Requirement:
In the data below, which lines hold "inputs"? Copy every one.

[Stored items]
:::::

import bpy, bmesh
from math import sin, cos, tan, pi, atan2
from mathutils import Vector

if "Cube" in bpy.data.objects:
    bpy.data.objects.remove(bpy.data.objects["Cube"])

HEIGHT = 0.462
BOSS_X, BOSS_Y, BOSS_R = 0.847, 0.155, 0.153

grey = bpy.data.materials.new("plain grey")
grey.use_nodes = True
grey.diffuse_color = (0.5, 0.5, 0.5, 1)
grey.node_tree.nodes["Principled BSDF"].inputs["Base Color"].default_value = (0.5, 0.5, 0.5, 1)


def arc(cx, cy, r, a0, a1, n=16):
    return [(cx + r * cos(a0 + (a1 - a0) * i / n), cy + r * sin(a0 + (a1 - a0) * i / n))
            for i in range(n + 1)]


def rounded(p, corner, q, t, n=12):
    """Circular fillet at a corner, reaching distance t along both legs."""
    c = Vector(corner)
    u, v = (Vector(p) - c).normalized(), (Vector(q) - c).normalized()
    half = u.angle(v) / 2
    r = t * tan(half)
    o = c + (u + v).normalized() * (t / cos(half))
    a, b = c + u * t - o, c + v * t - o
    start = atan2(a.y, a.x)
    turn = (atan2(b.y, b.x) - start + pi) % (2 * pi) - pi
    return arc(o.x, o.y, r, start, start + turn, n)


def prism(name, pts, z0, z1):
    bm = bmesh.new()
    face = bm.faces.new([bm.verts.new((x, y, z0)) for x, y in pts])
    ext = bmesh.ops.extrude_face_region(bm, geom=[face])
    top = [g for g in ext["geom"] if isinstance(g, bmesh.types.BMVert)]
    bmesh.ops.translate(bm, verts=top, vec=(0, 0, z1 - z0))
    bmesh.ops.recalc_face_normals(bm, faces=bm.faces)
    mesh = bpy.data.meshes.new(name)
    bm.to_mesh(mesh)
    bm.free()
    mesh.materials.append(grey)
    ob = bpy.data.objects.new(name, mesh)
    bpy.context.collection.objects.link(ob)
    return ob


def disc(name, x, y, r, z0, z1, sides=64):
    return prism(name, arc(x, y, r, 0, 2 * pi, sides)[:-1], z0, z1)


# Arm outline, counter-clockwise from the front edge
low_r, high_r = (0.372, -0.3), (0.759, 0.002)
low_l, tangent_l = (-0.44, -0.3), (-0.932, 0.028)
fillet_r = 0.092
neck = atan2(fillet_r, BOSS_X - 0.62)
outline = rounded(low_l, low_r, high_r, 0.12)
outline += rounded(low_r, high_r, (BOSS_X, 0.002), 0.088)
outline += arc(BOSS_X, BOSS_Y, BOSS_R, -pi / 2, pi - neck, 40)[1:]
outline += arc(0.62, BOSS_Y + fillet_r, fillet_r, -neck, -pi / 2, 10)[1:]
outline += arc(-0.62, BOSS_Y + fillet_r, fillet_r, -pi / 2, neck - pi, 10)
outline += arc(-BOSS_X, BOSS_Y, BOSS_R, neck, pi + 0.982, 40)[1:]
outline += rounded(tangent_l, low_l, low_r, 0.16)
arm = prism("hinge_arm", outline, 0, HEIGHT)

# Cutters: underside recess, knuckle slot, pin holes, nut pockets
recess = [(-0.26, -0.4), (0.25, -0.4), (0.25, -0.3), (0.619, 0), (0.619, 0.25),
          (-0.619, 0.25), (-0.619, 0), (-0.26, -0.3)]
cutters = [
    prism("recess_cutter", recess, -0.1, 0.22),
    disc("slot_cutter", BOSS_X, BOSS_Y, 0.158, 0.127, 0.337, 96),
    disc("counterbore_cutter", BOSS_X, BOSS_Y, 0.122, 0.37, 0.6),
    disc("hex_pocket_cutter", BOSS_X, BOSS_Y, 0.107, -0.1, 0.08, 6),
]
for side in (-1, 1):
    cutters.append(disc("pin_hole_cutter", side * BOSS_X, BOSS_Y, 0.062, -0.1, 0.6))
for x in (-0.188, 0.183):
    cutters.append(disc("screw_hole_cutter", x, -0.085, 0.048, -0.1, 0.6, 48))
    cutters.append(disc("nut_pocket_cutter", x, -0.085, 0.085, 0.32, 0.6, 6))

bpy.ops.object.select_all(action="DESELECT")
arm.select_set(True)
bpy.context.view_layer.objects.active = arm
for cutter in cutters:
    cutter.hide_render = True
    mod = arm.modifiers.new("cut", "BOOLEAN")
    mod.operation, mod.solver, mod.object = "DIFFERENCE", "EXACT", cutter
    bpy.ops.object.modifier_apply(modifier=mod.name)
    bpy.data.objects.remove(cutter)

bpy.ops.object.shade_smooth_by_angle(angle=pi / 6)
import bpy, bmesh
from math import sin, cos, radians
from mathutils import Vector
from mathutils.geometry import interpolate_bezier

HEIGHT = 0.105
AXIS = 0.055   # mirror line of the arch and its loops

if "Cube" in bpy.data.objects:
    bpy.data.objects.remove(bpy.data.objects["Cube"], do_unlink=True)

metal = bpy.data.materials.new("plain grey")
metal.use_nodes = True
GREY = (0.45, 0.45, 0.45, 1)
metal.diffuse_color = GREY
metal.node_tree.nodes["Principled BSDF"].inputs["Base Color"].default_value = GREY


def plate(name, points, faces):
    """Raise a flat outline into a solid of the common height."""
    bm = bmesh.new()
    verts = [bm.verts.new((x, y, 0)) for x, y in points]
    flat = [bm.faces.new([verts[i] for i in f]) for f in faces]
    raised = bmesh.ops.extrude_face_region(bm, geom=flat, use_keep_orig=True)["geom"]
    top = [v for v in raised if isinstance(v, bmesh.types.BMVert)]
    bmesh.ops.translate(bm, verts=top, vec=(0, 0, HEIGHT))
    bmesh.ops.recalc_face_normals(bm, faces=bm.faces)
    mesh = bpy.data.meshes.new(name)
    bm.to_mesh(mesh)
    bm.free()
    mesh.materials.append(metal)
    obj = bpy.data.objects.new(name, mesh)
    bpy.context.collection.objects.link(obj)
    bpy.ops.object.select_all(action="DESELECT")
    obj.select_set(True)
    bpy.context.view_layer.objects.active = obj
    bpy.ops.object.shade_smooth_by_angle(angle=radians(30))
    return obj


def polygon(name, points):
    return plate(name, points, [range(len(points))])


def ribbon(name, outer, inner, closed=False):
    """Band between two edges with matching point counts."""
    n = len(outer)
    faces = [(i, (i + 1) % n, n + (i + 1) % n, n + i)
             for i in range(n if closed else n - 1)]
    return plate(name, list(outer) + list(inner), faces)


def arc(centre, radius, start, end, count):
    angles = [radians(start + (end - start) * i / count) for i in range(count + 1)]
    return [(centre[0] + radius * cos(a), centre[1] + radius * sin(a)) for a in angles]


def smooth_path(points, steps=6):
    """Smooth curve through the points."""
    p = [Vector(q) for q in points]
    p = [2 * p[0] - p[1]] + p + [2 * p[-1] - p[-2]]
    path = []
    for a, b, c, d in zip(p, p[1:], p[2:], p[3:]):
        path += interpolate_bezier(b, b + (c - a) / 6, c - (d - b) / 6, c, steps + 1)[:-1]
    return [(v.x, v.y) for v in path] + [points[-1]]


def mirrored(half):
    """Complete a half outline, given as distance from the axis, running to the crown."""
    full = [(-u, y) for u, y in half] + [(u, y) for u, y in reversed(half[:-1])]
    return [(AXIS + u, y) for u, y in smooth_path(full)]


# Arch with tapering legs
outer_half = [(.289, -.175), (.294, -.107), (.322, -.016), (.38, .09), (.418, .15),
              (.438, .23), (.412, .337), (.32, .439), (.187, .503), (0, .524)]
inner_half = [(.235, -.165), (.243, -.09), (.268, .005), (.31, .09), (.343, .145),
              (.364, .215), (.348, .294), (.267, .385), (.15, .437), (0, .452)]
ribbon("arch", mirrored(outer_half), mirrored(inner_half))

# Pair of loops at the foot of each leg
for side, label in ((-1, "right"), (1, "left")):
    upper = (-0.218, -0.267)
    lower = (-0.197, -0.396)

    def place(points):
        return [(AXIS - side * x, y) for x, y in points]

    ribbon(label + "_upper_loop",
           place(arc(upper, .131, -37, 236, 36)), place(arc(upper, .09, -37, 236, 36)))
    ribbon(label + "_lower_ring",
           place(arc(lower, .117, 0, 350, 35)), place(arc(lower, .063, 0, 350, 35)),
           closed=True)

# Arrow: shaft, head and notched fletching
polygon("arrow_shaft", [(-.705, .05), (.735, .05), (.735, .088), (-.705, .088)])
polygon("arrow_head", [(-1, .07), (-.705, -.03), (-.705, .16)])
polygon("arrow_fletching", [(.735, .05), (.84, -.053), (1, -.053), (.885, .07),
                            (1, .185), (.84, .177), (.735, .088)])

:::::

Answer to the problem:
grey.node_tree.nodes["Principled BSDF"].inputs["Base Color"].default_value = (0.5, 0.5, 0.5, 1)
metal.node_tree.nodes["Principled BSDF"].inputs["Base Color"].default_value = GREY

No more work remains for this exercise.